Bob Knight, Texas Tech

What more can you say about The General? He has somewhat cleaned up his act since leaving Indiana for the open spaces of Texas -- save for that time he almost attacked the chancellor of the University -- but his place in the line of loony former military guys who think they're enlisted is secure. (To be fair, Knight is, by all accounts, an incredible coach. So don't choke us, please.) True story: One time, the author, while a student journalist at the University of Illinois, asked Knight a question at a press conference.


Knight looked at the author, blinked, snorted and looked away. "Any more real questions?"
Signature move: Kicking something. Anything.

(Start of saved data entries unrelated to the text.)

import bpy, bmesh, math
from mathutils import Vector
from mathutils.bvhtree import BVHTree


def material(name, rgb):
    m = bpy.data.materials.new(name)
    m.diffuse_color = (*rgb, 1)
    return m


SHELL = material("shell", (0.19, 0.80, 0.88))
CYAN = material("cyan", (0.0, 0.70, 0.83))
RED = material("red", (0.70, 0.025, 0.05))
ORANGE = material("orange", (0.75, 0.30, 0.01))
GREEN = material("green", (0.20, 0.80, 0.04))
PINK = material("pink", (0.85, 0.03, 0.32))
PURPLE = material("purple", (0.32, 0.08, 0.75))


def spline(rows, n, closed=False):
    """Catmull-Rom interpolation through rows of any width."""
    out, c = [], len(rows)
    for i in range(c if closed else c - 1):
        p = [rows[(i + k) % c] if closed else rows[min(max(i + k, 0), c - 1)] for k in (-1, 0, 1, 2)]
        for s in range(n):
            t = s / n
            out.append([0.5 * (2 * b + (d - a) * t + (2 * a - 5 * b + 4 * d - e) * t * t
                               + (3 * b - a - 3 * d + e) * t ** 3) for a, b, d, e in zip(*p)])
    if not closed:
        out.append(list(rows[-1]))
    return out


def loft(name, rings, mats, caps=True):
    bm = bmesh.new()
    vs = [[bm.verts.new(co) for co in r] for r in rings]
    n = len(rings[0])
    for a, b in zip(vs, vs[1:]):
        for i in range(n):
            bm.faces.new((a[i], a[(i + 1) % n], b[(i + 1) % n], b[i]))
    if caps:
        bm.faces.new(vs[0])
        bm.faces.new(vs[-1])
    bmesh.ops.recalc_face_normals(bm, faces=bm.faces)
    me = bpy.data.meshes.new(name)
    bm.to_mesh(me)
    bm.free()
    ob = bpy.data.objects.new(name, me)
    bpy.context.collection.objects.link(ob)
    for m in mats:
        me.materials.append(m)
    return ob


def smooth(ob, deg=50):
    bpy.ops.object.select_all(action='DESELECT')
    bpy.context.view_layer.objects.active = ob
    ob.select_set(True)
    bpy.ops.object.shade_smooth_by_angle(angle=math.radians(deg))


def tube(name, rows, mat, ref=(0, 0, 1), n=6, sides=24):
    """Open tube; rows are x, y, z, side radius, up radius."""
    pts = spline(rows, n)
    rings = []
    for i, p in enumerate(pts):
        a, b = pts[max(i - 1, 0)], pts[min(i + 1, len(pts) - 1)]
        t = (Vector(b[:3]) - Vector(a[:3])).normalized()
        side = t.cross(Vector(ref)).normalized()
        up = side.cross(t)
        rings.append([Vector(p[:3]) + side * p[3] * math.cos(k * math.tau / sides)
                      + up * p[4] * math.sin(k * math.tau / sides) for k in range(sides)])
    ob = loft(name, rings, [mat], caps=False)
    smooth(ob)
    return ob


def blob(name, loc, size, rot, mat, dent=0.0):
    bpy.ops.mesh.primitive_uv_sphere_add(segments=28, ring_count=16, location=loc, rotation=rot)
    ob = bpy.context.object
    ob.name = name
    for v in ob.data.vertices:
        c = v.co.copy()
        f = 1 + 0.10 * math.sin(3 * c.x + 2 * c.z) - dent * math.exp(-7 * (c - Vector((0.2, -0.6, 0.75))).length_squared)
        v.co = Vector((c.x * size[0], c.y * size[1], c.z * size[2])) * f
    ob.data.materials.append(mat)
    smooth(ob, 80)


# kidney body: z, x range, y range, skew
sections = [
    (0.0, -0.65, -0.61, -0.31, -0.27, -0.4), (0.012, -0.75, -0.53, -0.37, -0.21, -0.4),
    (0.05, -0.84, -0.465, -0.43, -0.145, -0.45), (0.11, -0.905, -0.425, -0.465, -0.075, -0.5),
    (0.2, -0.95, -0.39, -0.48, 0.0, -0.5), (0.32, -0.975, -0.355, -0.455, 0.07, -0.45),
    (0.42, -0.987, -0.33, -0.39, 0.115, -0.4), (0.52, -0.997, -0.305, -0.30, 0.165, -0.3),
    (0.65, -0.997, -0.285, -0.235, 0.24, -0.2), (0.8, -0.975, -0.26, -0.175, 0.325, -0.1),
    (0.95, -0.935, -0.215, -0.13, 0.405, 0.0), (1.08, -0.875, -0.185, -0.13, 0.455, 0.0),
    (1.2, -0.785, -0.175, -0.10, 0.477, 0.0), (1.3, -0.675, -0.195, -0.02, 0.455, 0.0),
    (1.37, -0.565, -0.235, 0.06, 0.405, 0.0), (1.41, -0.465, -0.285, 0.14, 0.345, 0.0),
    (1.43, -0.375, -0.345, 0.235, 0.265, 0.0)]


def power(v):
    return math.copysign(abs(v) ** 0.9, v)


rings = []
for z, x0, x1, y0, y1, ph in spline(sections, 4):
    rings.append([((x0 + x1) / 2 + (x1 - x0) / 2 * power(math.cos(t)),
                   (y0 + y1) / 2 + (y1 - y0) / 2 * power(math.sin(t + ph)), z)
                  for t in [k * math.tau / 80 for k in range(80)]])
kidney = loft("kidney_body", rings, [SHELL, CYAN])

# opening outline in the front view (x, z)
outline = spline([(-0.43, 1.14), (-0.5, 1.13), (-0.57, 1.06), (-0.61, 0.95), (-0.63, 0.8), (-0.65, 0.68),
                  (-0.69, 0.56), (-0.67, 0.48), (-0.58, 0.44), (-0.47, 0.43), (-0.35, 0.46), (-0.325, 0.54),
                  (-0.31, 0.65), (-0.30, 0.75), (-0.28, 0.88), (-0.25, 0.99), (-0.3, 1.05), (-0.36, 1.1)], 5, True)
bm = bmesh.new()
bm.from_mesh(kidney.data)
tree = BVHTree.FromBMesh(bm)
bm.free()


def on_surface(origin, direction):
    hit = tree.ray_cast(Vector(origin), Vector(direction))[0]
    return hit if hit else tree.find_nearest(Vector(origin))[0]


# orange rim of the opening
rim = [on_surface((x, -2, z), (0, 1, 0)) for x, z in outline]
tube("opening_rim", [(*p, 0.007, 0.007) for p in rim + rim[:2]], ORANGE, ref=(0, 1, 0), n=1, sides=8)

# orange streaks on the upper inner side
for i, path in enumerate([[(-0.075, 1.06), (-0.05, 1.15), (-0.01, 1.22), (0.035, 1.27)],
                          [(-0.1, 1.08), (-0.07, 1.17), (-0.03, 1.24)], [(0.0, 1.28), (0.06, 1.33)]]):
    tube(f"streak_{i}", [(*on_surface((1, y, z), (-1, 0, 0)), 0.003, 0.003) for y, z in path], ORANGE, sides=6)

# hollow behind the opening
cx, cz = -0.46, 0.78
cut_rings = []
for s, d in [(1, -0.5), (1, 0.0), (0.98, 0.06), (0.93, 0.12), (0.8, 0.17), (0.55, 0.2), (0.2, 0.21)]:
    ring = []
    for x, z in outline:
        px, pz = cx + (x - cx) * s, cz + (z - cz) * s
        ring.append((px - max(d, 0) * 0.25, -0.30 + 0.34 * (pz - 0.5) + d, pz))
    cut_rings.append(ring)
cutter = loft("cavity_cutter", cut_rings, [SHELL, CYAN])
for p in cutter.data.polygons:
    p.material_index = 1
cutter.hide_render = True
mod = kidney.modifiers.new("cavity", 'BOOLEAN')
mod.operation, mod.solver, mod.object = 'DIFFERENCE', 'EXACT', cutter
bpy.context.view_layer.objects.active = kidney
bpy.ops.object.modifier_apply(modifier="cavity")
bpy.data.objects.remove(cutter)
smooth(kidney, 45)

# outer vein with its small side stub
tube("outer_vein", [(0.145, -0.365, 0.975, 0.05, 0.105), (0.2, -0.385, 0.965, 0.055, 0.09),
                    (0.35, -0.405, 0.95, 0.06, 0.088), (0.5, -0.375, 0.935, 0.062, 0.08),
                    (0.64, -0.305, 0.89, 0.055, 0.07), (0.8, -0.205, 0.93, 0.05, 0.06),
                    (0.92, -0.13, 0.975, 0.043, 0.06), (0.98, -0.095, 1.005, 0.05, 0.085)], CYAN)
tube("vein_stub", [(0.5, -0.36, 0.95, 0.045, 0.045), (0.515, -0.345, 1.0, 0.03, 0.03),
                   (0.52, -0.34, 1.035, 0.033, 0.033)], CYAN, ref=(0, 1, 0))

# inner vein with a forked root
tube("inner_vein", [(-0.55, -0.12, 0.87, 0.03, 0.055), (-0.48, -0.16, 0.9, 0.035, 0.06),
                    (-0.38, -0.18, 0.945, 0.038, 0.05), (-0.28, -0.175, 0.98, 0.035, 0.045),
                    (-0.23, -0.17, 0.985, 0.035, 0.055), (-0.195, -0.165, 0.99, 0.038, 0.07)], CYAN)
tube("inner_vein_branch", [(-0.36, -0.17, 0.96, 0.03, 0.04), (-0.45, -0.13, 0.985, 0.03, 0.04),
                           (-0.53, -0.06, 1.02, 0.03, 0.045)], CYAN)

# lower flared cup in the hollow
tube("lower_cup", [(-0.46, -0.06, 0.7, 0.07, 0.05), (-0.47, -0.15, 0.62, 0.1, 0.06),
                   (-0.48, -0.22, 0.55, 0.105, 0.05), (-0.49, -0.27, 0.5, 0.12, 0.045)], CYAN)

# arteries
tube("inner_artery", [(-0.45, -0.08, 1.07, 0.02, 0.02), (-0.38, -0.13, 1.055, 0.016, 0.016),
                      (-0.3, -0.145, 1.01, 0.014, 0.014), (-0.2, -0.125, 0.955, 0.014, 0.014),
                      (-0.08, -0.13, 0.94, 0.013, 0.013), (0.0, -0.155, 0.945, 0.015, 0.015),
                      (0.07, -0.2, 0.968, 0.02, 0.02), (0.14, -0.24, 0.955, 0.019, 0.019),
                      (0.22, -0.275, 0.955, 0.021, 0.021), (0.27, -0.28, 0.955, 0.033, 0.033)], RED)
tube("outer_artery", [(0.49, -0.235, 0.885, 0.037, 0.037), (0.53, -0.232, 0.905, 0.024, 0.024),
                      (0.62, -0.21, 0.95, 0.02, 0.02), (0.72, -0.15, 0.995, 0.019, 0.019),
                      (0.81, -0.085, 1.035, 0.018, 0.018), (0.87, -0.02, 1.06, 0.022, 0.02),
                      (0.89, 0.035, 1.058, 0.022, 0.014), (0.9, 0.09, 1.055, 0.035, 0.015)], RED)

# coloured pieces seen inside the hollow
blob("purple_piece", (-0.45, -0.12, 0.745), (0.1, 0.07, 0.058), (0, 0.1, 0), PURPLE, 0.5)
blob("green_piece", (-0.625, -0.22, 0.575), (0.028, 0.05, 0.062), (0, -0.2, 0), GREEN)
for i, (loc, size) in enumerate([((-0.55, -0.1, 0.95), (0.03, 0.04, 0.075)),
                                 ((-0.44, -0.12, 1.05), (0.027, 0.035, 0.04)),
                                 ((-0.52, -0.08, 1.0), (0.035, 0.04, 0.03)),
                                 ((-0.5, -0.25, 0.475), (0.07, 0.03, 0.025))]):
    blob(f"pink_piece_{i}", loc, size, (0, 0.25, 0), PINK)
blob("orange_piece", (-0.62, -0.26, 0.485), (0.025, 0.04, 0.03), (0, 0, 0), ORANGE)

Bruce Pearl, Wisconsin-Milwaukee

Considered by many to be an up-and-coming major college coaching candidate. Potentially, even, at Iowa, the university where, as an assistant coach in the early '90s, he accused then-Illinois coach Lou Henson of giving Illini forward Deon Thomas $80,000 and a Chevy Blazer, a truck that was once very cool. The NCAA proved the charges to be entirely unfounded -- though they did chide Pearl for secretly taping phone conversations -- and Pearl was so hated by Champaign faithful afterwards that he wasn't allowed by Iowa


head coach Tom Davis to make the Hawkeyes' next trip to Assembly Hall. Pearl disappeared for about a decade and slowly rebuilt his coaching career before finally making it back to the tourney last year. He is recognizable by the long black trenchcoat, fake mustache and tendency to whisper.
Signature move: Stealing your girlfriend when you're out of town. (Note: The Author is still a bit bitter.)



Rick Pitino, Louisville

Pitino has rebuilt his career by returning to the college ranks after a disastrous stint as head coach of the Boston Celtics. He is most famous for his slick, Ricky Roma style; one gets the sense that if basketball had never been invented, Pitino would be in some Midwestern widow's foyer, explaining just why it is so important for her to buy this vacuum. Has inexplicably fostered a generation of Pitino impersonators, most notably Florida coach Billy Donovan, who appears to have a Single White Female-like obsession with his


former coach.
Signature move: Always. Be. Closing.



Bruce Weber, Illinois

Weber is relatively new to the upper echelon of recognizable college basketball coaches, mainly because his spent two decades studying under Purdue coach Gene Keady before leaving for Southern Illinois and having the Illini gig fall into his lap when Bill Self left for Kansas. (The Illini faithful were devastated by Self's exit, to the point that last year Weber, bizarrely, held a "mock funeral" for Self at a practice, complete with coffin.) Weber, whose mother tragically died in


the middle of the Big Ten Tournament last week, has a nasally, whiny voice and a mouth that, when moving, vaguely resembles that of an overgrown duck. He is tremendously popular in the Central Illinois area where Champaign is located, but helps foster the mindset among snotty upstaters in Chicago that everyone downstate is a rube. Unlike Self, Weber has embraced all that is glorious and cheesy about Illini Pride, including donning a bright orange jacket that, when worn, is so brilliantly intense that crops sprout up in the dead of winter. That he is equally popular among inner-city Chicago kids and John Deere-hat wearing guys named Rex is a feat that most underappreciate.
Signature move: Quack. Arms folded. Quack. Foot stomp. Quack. Arms flailing. Quack.


Will Leitch is a managing editor of The Black Table. Go Illini.